The use of annuities is an acceptable form of estate planning, if they are used in the right circumstance. An annuity is a set number of payments for a set period of time. The term “annuitization” is the process. For example, when you retire you want to have a guaranteed stream of income for as long as you live. You can purchase an immediate annuity from and insurance company for the payments. The amount of monthly income is dependent on the purchase amount (say $100,000), the current interest rate environment (which is about 1%), your sex (women live longer than men), and where you fall on the mortality table (you retire at age 65, which means you will probably live another 20 years). You are betting that you will outlive that $100,000 investment while the insurance company is betting you will die before then.

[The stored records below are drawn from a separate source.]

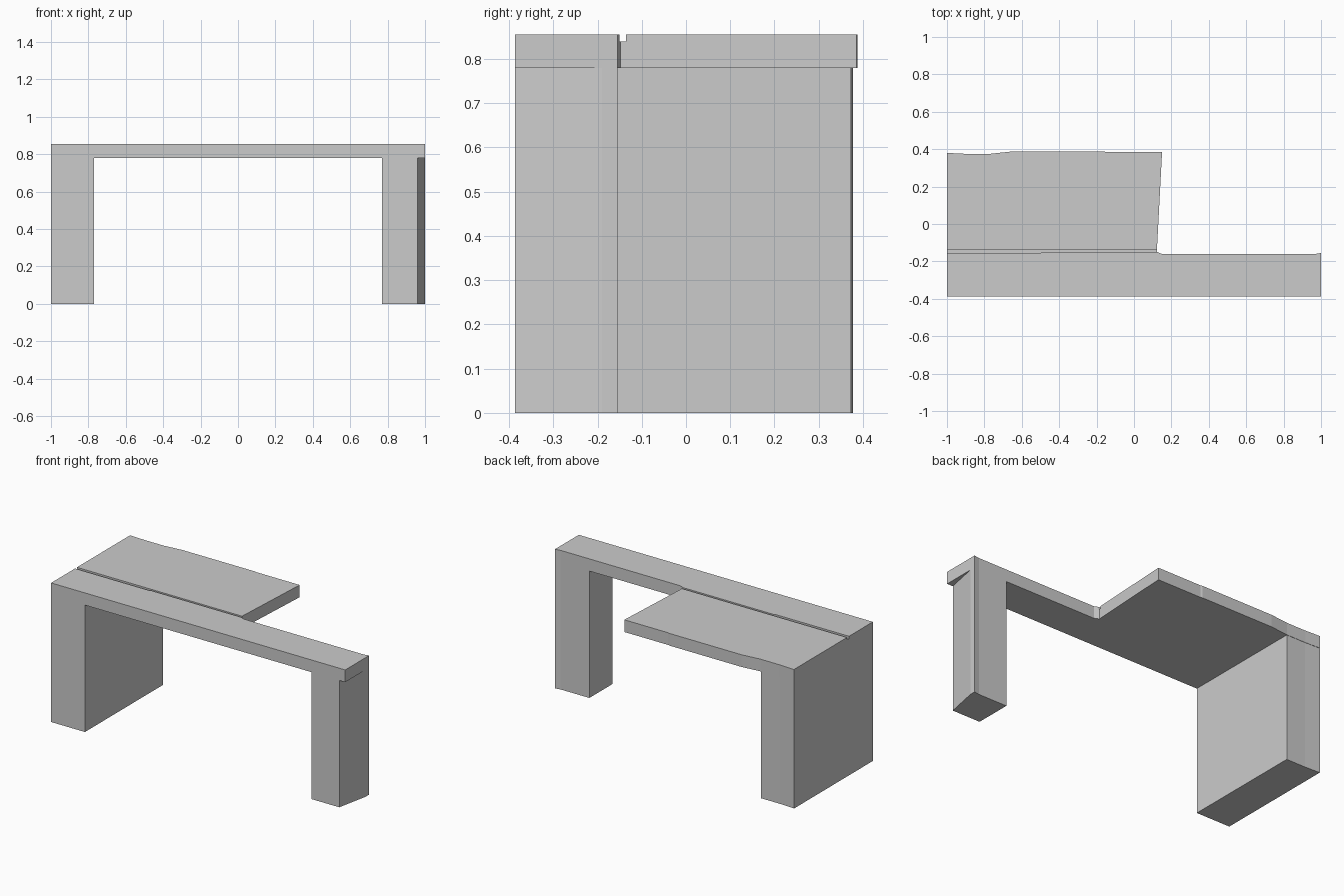
import bpy, bmesh

if "Cube" in bpy.data.objects:
    bpy.data.objects.remove(bpy.data.objects["Cube"])

TOP, UNDER = 0.855, 0.78


def prism(name, outline, z0, z1):
    """Extrude a counter-clockwise plan outline between two heights."""
    bm = bmesh.new()
    low = [bm.verts.new((x, y, z0)) for x, y in outline]
    high = [bm.verts.new((x, y, z1)) for x, y in outline]
    bm.faces.new(low[::-1])
    bm.faces.new(high)
    n = len(outline)
    for i in range(n):
        j = (i + 1) % n
        bm.faces.new((low[i], low[j], high[j], high[i]))
    mesh = bpy.data.meshes.new(name)
    bm.to_mesh(mesh)
    bm.free()
    obj = bpy.data.objects.new(name, mesh)
    bpy.context.collection.objects.link(obj)
    return obj


# L-shaped worktop with a slightly wavy back edge
worktop = prism("worktop", [
    (-1, -0.387), (1, -0.387), (1, -0.155), (0.965, -0.161),
    (0.15, -0.161), (0.122, -0.148), (0.15, 0.385), (-0.15, 0.385),
    (-0.16, 0.388), (-0.65, 0.388), (-0.77, 0.375), (-0.9, 0.375), (-1, 0.38),
], UNDER, TOP)

# Shallow groove between the front beam and the rear panel
cutter = prism("groove_cutter", [
    (-1.1, -0.155), (-0.5, -0.155), (-0.49, -0.15), (0.3, -0.15),
    (0.3, -0.136), (-1.1, -0.136),
], 0.84, 0.95)
cutter.hide_render = True
cutter.hide_set(True)
groove = worktop.modifiers.new("groove", 'BOOLEAN')
groove.operation = 'DIFFERENCE'
groove.solver = 'EXACT'
groove.object = cutter

# Full-depth left leg, following the worktop's back edge
prism("left_leg", [
    (-1, -0.387), (-0.77, -0.387), (-0.77, 0.373), (-0.9, 0.373), (-1, 0.378),
], 0, UNDER)

# Narrow right leg, tapering inward towards the front
prism("right_leg", [
    (0.77, -0.387), (0.96, -0.387), (1, -0.19), (1, -0.155),
    (0.965, -0.161), (0.77, -0.161),
], 0, UNDER)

Some employer-sponsored retirement plans (which we’ll discuss later in the semester) include fixed and variable annuities as their investments. These 403(b) plans act just like a 401(k) plan but are sold primarily by insurance agents, which is a benefit because the agent can provide you with investment advice (provided they have a SEC Series 6 and 7 securities license). The investments are essentially mutual funds “wrapped” into an annuity. The 403(b) also has a “death benefit” feature that guarantees the total amount of contributions paid over time will be paid at the policyholder’s death, no matter how the investments did. For example, say over the past 20 years you invested $60,000 into a 403(b) account but the account balance was $55,000; if you died at that time, your beneficiaries would receive $60,000. On the other hand, if the account balance was $100,000, your beneficiaries would receive the $100,000. Another feature of 403(b)’s, like 401(k) plans, is that earning grow tax-free; you pay the income taxes upon withdrawal. 403(b)’s are used by state and local municipalities, churches, and non-profits.